### Input data

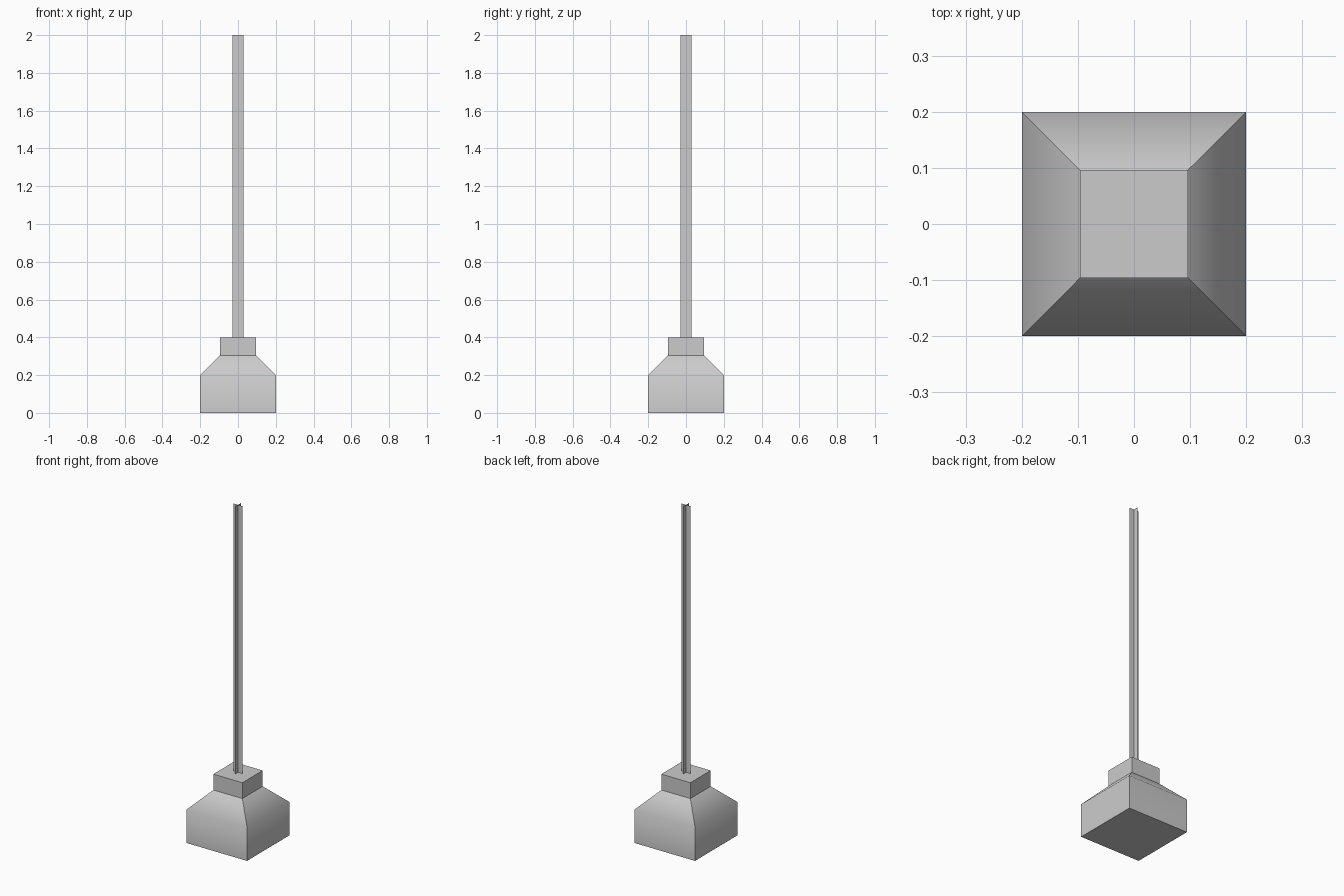
import bpy
import bmesh

cube = bpy.data.objects.get("Cube")
if cube:
    bpy.data.objects.remove(cube, do_unlink=True)

grey = bpy.data.materials.new("plain grey")
grey.use_nodes = True
colour = (0.6, 0.6, 0.6, 1)
grey.diffuse_color = colour
grey.node_tree.nodes["Principled BSDF"].inputs["Base Color"].default_value = colour


def add_object(name, bm):
    mesh = bpy.data.meshes.new(name)
    bm.to_mesh(mesh)
    bm.free()
    mesh.materials.append(grey)
    obj = bpy.data.objects.new(name, mesh)
    bpy.context.collection.objects.link(obj)
    return obj


def square_ring(bm, half, z):
    corners = ((-1, -1), (1, -1), (1, 1), (-1, 1))
    return [bm.verts.new((x * half, y * half, z)) for x, y in corners]


# Square base: upright walls, sloped shoulder and collar
bm = bmesh.new()
profile = [(0.2, 0), (0.2, 0.2), (0.096, 0.305), (0.096, 0.4)]
rings = [square_ring(bm, half, z) for half, z in profile]
bm.faces.new(rings[0][::-1])
bm.faces.new(rings[-1])
for level, (low, high) in enumerate(zip(rings, rings[1:])):
    for i in range(4):
        j = (i + 1) % 4
        face = bm.faces.new((low[i], low[j], high[j], high[i]))
        face.smooth = level < 2

# Only the bend between wall and shoulder is soft
bend = set(rings[1])
for edge in bm.edges:
    edge.smooth = all(v in bend for v in edge.verts)
add_object("base", bm)

# Pole made of two thin crossed sheets
bm = bmesh.new()
for dx, dy in ((0.03, 0), (0, 0.03)):
    bm.faces.new([bm.verts.new((s * dx, s * dy, z))
                  for s, z in ((-1, 0.4), (1, 0.4), (1, 2), (-1, 2))])
add_object("pole", bm)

### Exercise goal
Begin at the first line of the material and copy each line exactly through the one containing "bm.faces.new([bm.verts.new((s * dx, s". Omit pictures.

### Task response
import bpy
import bmesh

cube = bpy.data.objects.get("Cube")
if cube:
    bpy.data.objects.remove(cube, do_unlink=True)

grey = bpy.data.materials.new("plain grey")
grey.use_nodes = True
colour = (0.6, 0.6, 0.6, 1)
grey.diffuse_color = colour
grey.node_tree.nodes["Principled BSDF"].inputs["Base Color"].default_value = colour


def add_object(name, bm):
    mesh = bpy.data.meshes.new(name)
    bm.to_mesh(mesh)
    bm.free()
    mesh.materials.append(grey)
    obj = bpy.data.objects.new(name, mesh)
    bpy.context.collection.objects.link(obj)
    return obj


def square_ring(bm, half, z):
    corners = ((-1, -1), (1, -1), (1, 1), (-1, 1))
    return [bm.verts.new((x * half, y * half, z)) for x, y in corners]


# Square base: upright walls, sloped shoulder and collar
bm = bmesh.new()
profile = [(0.2, 0), (0.2, 0.2), (0.096, 0.305), (0.096, 0.4)]
rings = [square_ring(bm, half, z) for half, z in profile]
bm.faces.new(rings[0][::-1])
bm.faces.new(rings[-1])
for level, (low, high) in enumerate(zip(rings, rings[1:])):
    for i in range(4):
        j = (i + 1) % 4
        face = bm.faces.new((low[i], low[j], high[j], high[i]))
        face.smooth = level < 2

# Only the bend between wall and shoulder is soft
bend = set(rings[1])
for edge in bm.edges:
    edge.smooth = all(v in bend for v in edge.verts)
add_object("base", bm)

# Pole made of two thin crossed sheets
bm = bmesh.new()
for dx, dy in ((0.03, 0), (0, 0.03)):
    bm.faces.new([bm.verts.new((s * dx, s * dy, z))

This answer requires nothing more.